Red Hat CloudForms offers unified management for hybrid environments, providing a consistent experience and functionality across container ­based infrastructures, virtualization, private and public cloud platforms. Red Hat CloudForms enables enterprises to accelerate service delivery by providing self service, including complete operational and lifecycle management of the deployed services. It provides greater operational visibility through continuous discovery, monitoring and deep inspection of managed resources. And it ensures compliance and governance via automated policy enforcement and remediation. All the while, CloudForms is reducing operational costs, reducing or eliminating the manual processes that burden IT staff.

For more information visit http://redhat.com/cloudforms


I think tags are one of the most important features of Red Hat CloudForms. CloudForms ability to tag resources for later use in reporting, chargeback/showback and automation is critical for getting more in-depth knowledge and generating laser focused reports that provide value.

In this article I am going to touch on general guidelines I use when building a tag schema. I believe there are two rules when talking about CloudForms tags. It’s better too over tag your resources than under tag. If you can measure it; you can manage and monitor it. Just like any data structure, a well thought out schema will save you a lot of work.

Tag Schema Recommendations

Business Tags:

The most important thing about your business tag schema is they make sense to you and your companies. The examples I list below are a very rough estimation of what your business will look like and how it will operate. Think about logically grouped business resources and come up with a tag for them.

Business Unit
– Sales (North America)
– Engineering
– QA
– Marketing
– IT Development
– IT Operations
Business Project
– oVirt
– OpenStack
– Project Phoenix
Business Owner
– VP – Linux Torvalds
– Project Owner – Richard Stallman
– Manager of Marketing (East) – Doris Hopper 

IT Operations Tags

If you’re reading this blog post, these tags probably matter most to you. Remember, measure what matters most to you. Help the business understand your value and what you do. I know it, you hopefully know it, let them know it too.


– VMWare

  – Production Systems

  – Development Lab

– Solid State Hard drive (SSD)

– Dell Hardware


– Database

  – PostgreSQL 5

  – Oracle DB 11G

– Web Server



– Diamond

– Gold

– Silver

– Bronze

Site (Geographic)
– New York Datacenter
– Hong Kong Datacenter
– Zone A – Virginia DC
– Zone B – Virginia DC


Change Tags

Imagine if IT and the business came to an agreement on service windows based on what worked for each business unit. This can happen. Maybe you want to have test deployments on production resources. Tagging change windows into your resources will help with reporting and also automation.

Patch Window
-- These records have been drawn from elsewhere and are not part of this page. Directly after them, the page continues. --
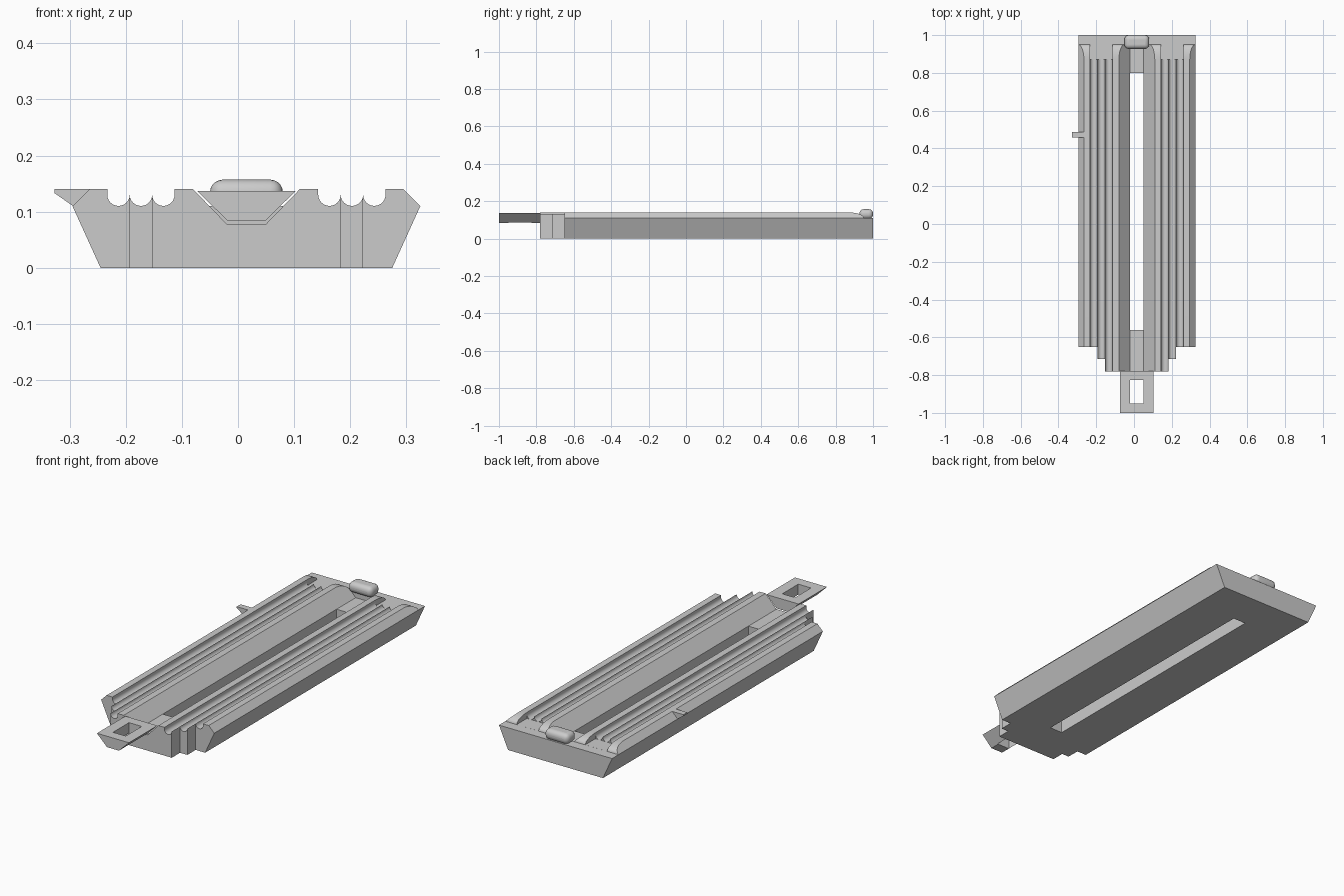
import bpy, bmesh, math

cube = bpy.data.objects.get("Cube")
if cube:
    bpy.data.objects.remove(cube, do_unlink=True)

CX = 0.015  # the body's own centre line

grey = bpy.data.materials.new("plain grey")
grey.use_nodes = True
GREY = (0.6, 0.6, 0.6, 1)
grey.diffuse_color = GREY
grey.node_tree.nodes["Principled BSDF"].inputs["Base Color"].default_value = GREY


def prism(name, profile, a, b, axis="y"):
    """Extrude a closed profile, (x, z) along y or (y, z) along x."""
    bm = bmesh.new()

    def place(p, t):
        return (CX + p[0], t, p[1]) if axis == "y" else (CX + t, p[0], p[1])
    ends = [[bm.verts.new(place(p, t)) for p in profile] for t in (a, b)]
    for ring in ends:
        bm.faces.new(ring)
    n = len(profile)
    for i in range(n):
        j = (i + 1) % n
        bm.faces.new((ends[0][i], ends[0][j], ends[1][j], ends[1][i]))
    bmesh.ops.recalc_face_normals(bm, faces=bm.faces)
    mesh = bpy.data.meshes.new(name)
    bm.to_mesh(mesh)
    bm.free()
    mesh.materials.append(grey)
    obj = bpy.data.objects.new(name, mesh)
    bpy.context.collection.objects.link(obj)
    return obj


def box(name, x0, x1, y0, y1, z0, z1):
    return prism(name, [(x0, z0), (x1, z0), (x1, z1), (x0, z1)], y0, y1)


def carve(target, cutter):
    """Subtract the cutter and remove it."""
    mod = target.modifiers.new("cut", "BOOLEAN")
    mod.operation, mod.solver, mod.object = "DIFFERENCE", "EXACT", cutter
    bpy.context.view_layer.update()
    graph = bpy.context.evaluated_depsgraph_get()
    mesh = bpy.data.meshes.new_from_object(target.evaluated_get(graph))
    target.modifiers.clear()
    target.data = mesh
    bpy.data.objects.remove(cutter, do_unlink=True)


def mirrored(points):
    return points + [(-x, z) for x, z in reversed(points)]


def smooth(obj, angle):
    bpy.ops.object.select_all(action="DESELECT")
    obj.select_set(True)
    bpy.context.view_layer.objects.active = obj
    bpy.ops.object.shade_smooth_by_angle(angle=math.radians(angle))


# Body with flared sides and chamfered top edges
body = prism("body", mirrored([(0.26, 0), (0.31, 0.11), (0.28, 0.14)]), -0.78, 1.0)

# Central V channel, closed at the back, with a through slot in its floor
carve(body, prism("channel_cutter",
                  mirrored([(0.035, 0.078), (0.095, 0.14), (0.095, 0.2)]), -0.9, 0.95))
carve(body, box("slot_cutter", -0.035, 0.035, -0.56, 0.80, -0.1, 0.1))

# Three scalloped grooves on each side
scallops = [(0.128, 0.2)]
for k in range(3):
    for i in range(13):
        if k and i == 0:
            continue
        t = math.pi * (1 + i / 12)
        scallops.append((0.148 + 0.04 * k + 0.02 * math.cos(t), 0.1302 + 0.02 * math.sin(t)))
scallops.append((0.248, 0.2))
for s in (1, -1):
    carve(body, prism("groove_cutter", [(s * x, z) for x, z in scallops], -0.9, 0.88))
    x0, x1 = sorted((s * 0.128, s * 0.248))
    carve(body, box("groove_end_cutter", x0, x1, 0.87, 0.955, 0.1102, 0.2))

# Rounded drop to the low back ledge
drop = [(0.87 + 0.08 * math.sin(t), 0.11 + 0.03 * math.cos(t))
        for t in (math.pi / 2 * i / 8 for i in range(9))]
carve(body, prism("ledge_cutter", [(0.87, 0.2)] + drop + [(1.1, 0.11), (1.1, 0.2)],
                  -0.5, 0.5, "x"))

# Stepped front corners
for s in (1, -1):
    for inner, y in ((0.168, -0.715), (0.208, -0.65)):
        x0, x1 = sorted((s * inner, s * 0.5))
        carve(body, box("step_cutter", x0, x1, -0.9, y, -0.1, 0.3))
smooth(body, 25)

# Front tongue with a square window
tongue = prism("front_tongue", mirrored([(0.033, 0.083), (0.088, 0.137)]), -1.0, -0.778)
carve(tongue, box("window_cutter", -0.035, 0.035, -0.95, -0.825, 0, 0.3))

# Small lug on the right edge
prism("side_lug", [(-0.28, 0.14), (-0.342, 0.14), (-0.342, 0.133), (-0.309, 0.11)],
      0.457, 0.487)

# Rounded stop bar across the back ledge
bar = box("stop_bar", -0.065, 0.065, 0.927, 1.0, 0.105, 0.157)
bevel = bar.modifiers.new("round", "BEVEL")
bevel.width, bevel.segments = 0.0225, 5
smooth(bar, 40)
– Patch Window A (Second Tuesday of the month)
– Patch Window B (Last Sunday of the month)
– Canary Deployment Environment
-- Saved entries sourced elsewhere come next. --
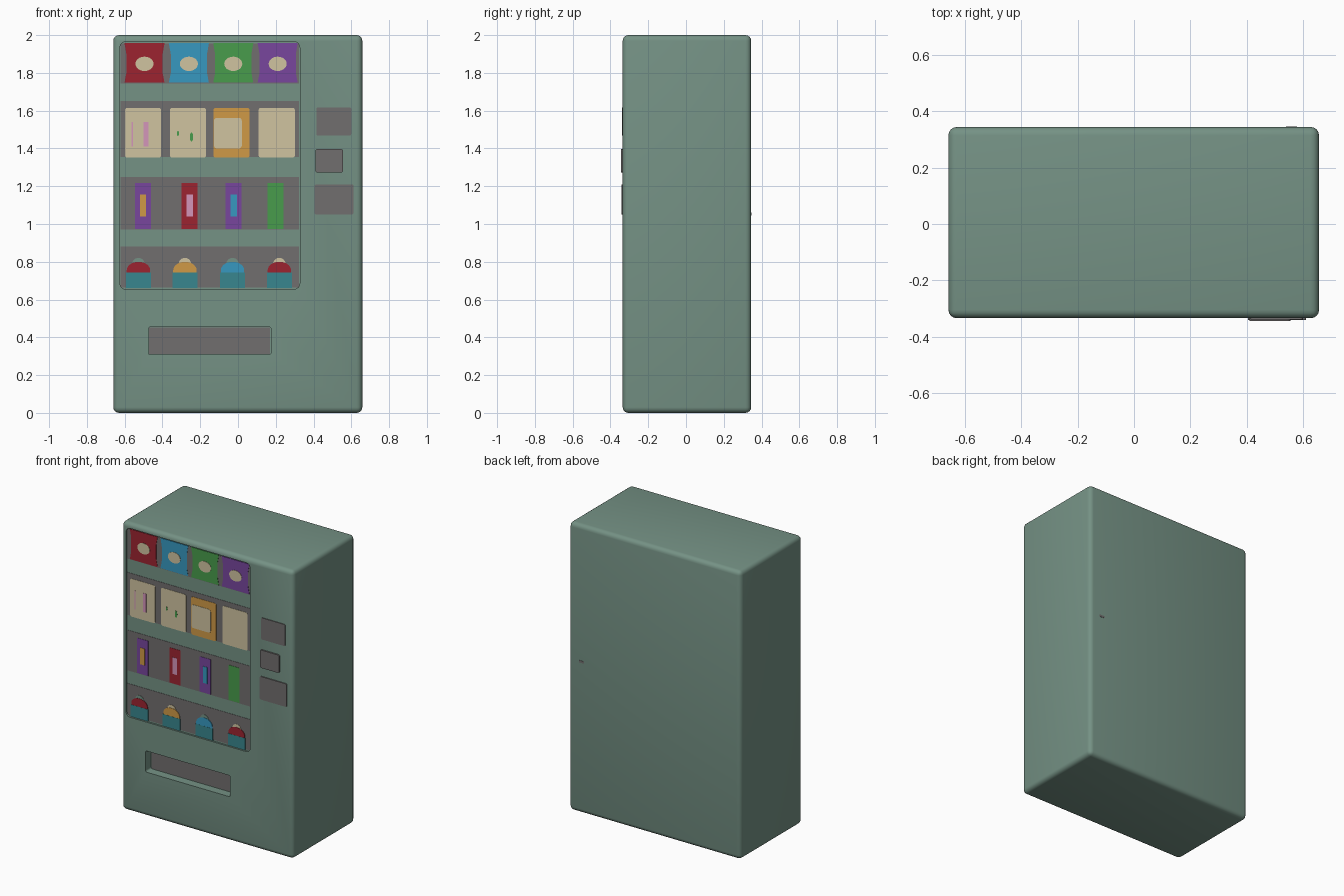
import bpy, bmesh, math

if "Cube" in bpy.data.objects:
    bpy.data.objects.remove(bpy.data.objects["Cube"])

def mat(name, r, g, b):
    m = bpy.data.materials.new(name)
    lin = [((c / 255 + 0.055) / 1.055) ** 2.4 for c in (r, g, b)]
    m.diffuse_color = (*lin, 1)
    m.use_nodes = True
    m.node_tree.nodes["Principled BSDF"].inputs["Base Color"].default_value = m.diffuse_color
    return m

GREEN = mat("cabinet green", 117, 146, 133)
GREY = mat("dark grey", 113, 110, 110)
CREAM = mat("cream", 208, 196, 160)
RED = mat("red", 156, 36, 48)
BLUE = mat("blue", 55, 152, 192)
LEAF = mat("leaf green", 72, 156, 76)
PURPLE = mat("purple", 120, 70, 158)
ORANGE = mat("orange", 208, 154, 70)
TEAL = mat("teal", 56, 134, 142)
PINK = mat("pink", 212, 150, 186)

FRONT, FLOOR = -0.335, -0.323   # cabinet front and recessed window surface

def prism(name, pts, y_back, y_front, m):
    """Extrude an x-z outline from y_back to y_front."""
    bm = bmesh.new()
    a = [bm.verts.new((x, y_front, z)) for x, z in pts]
    b = [bm.verts.new((x, y_back, z)) for x, z in pts]
    bm.faces.new(a)
    bm.faces.new(b[::-1])
    n = len(pts)
    for i in range(n):
        j = (i + 1) % n
        bm.faces.new((a[i], b[i], b[j], a[j]))
    bmesh.ops.recalc_face_normals(bm, faces=bm.faces)
    me = bpy.data.meshes.new(name)
    bm.to_mesh(me)
    bm.free()
    me.materials.append(m)
    ob = bpy.data.objects.new(name, me)
    bpy.context.collection.objects.link(ob)
    return ob

def rounded(x0, x1, z0, z1, r, n=4):
    """Rounded rectangle outline."""
    pts = []
    for k, (cx, cz) in enumerate(((x1 - r, z1 - r), (x0 + r, z1 - r), (x0 + r, z0 + r), (x1 - r, z0 + r))):
        for i in range(n + 1):
            t = math.pi / 2 * (k + i / n)
            pts.append((cx + r * math.cos(t), cz + r * math.sin(t)))
    return pts

def rect(x0, x1, z0, z1):
    return [(x0, z0), (x1, z0), (x1, z1), (x0, z1)]

def ellipse(cx, cz, rx, rz, n=24, span=2):
    return [(cx + rx * math.cos(math.pi * span * i / n), cz + rz * math.sin(math.pi * span * i / n))
            for i in range(n if span == 2 else n + 1)]

def layer(name, pts, m, level):
    """Thin plate on the window surface; higher levels sit further forward."""
    return prism(name, pts, FLOOR + 0.002, FLOOR - 0.002 * level, m)

def apply_mods(ob):
    bpy.context.view_layer.objects.active = ob
    for md in list(ob.modifiers):
        bpy.ops.object.modifier_apply(modifier=md.name)

# Cabinet with rounded edges
cabinet = prism("cabinet", rect(-0.66, 0.658, 0.0, 2.0), 0.345, FRONT, GREEN)
bev = cabinet.modifiers.new("round", 'BEVEL')
bev.width, bev.segments = 0.03, 4
apply_mods(cabinet)

# Cut the display window and the delivery tray
cutters = [prism("window_cutter", rounded(-0.625, 0.327, 0.655, 1.965, 0.03), FLOOR, -0.5, GREEN),
           prism("tray_cutter", rounded(-0.475, 0.175, 0.308, 0.455, 0.012), -0.275, -0.5, GREEN)]
for c in cutters:
    md = cabinet.modifiers.new("cut", 'BOOLEAN')
    md.object, md.operation, md.solver = c, 'DIFFERENCE', 'EXACT'
apply_mods(cabinet)
for c in cutters:
    bpy.data.objects.remove(c)
bpy.ops.object.select_all(action='DESELECT')
cabinet.select_set(True)
bpy.context.view_layer.objects.active = cabinet
bpy.ops.object.shade_smooth_by_angle(angle=math.radians(35))

# Tray back
prism("tray_back", rect(-0.47, 0.17, 0.312, 0.451), -0.27, -0.278, GREY)

# Dark shelf backs
for i, (z0, z1) in enumerate(((1.745, 1.955), (1.355, 1.65), (0.97, 1.25), (0.665, 0.88))):
    layer(f"shelf_back_{i + 1}", rect(-0.622, 0.324, z0, z1), GREY, 1)

# Top row: pinched snack bags with oval labels
for i, (cx, m) in enumerate(((-0.495, RED), (-0.26, BLUE), (-0.025, LEAF), (0.21, PURPLE))):
    w = 0.106
    pts = [(cx - w, 1.748), (cx + w, 1.748), (cx + w - 0.01, 1.80), (cx + w - 0.01, 1.90),
           (cx + w, 1.957), (cx - w, 1.957), (cx - w + 0.01, 1.90), (cx - w + 0.01, 1.80)]
    layer(f"snack_bag_{i + 1}", pts, m, 2)
    layer(f"bag_label_{i + 1}", ellipse(cx, 1.848, 0.048, 0.038), CREAM, 3)

# Second row: boxes and their printed marks
for i, (cx, m) in enumerate(((-0.503, CREAM), (-0.265, CREAM), (-0.034, ORANGE), (0.205, CREAM))):
    layer(f"snack_box_{i + 1}", rounded(cx - 0.096, cx + 0.096, 1.352, 1.615, 0.012), m, 2)
layer("box_panel", rounded(-0.127, 0.02, 1.40, 1.562, 0.015), CREAM, 3)
layer("box_stripe_1", rect(-0.50, -0.474, 1.41, 1.54), PINK, 3)
layer("box_stripe_2", rect(-0.563, -0.557, 1.41, 1.54), PINK, 3)
layer("box_leaf_1", ellipse(-0.246, 1.46, 0.009, 0.025, 10), LEAF, 3)
layer("box_leaf_2", ellipse(-0.318, 1.48, 0.006, 0.014, 10), LEAF, 3)

# Third row: narrow bars with centre labels
for i, (cx, m, lab) in enumerate(((-0.503, PURPLE, ORANGE), (-0.256, RED, PINK),
                                  (-0.023, PURPLE, BLUE), (0.198, LEAF, None))):
    layer(f"bar_{i + 1}", rect(cx - 0.042, cx + 0.042, 0.973, 1.216), m, 2)
    if lab:
        layer(f"bar_label_{i + 1}", rect(cx - 0.017, cx + 0.017, 1.04, 1.155), lab, 3)

# Bottom row: cups with domed tops and small caps
for i, (cx, m, cap) in enumerate(((-0.527, RED, GREEN), (-0.281, ORANGE, CREAM),
                                  (-0.029, BLUE, GREEN), (0.219, RED, CREAM))):
    layer(f"cup_cap_{i + 1}", ellipse(cx, 0.785, 0.034, 0.036, 12, 1), cap, 2)
    layer(f"cup_dome_{i + 1}", [(cx + 0.062, 0.735)] + ellipse(cx, 0.755, 0.062, 0.045, 14, 1)
          + [(cx - 0.062, 0.735)], m, 3)
    layer(f"cup_{i + 1}", rect(cx - 0.066, cx + 0.066, 0.66, 0.742), TEAL, 3.5)

# Payment panels: display, coin slot, keypad
for name, x0, x1, z0, z1, d in (("display", 0.415, 0.60, 1.468, 1.618, 0.005),
                                ("coin_panel", 0.41, 0.556, 1.272, 1.396, 0.010),
                                ("keypad", 0.405, 0.612, 1.05, 1.21, 0.007)):
    prism(name, rounded(x0, x1, z0, z1, 0.01), FRONT + 0.01, FRONT - d, GREY)

# Small latch mark on the back
prism("back_latch", rect(0.54, 0.58, 1.045, 1.06), 0.347, 0.34, GREY)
A service level agreement (SLA) is a contract between a service provider (either internal or external) and the end user that defines the level of service expected from the service provider.

– Diamond

– Gold

– Silver

– Bronze

Security Tags

Security tagging is something I’m still working through. I know there is value in creating a Security Role, Group and Users for Dashboard and Reporting. I’m looking at linking this into Policies and exporting log events to a SIM (Security Information Management).

– Information Assurance Security Team Check

  – IA Validated
– IA Not Checked

– Service Catalog Provisioned (Provisioned Machines Certified Gold Master)

– Satellite Verified

Call to Action
I would love to find out what you are doing with your tagging schema. Contact me so we can discuss.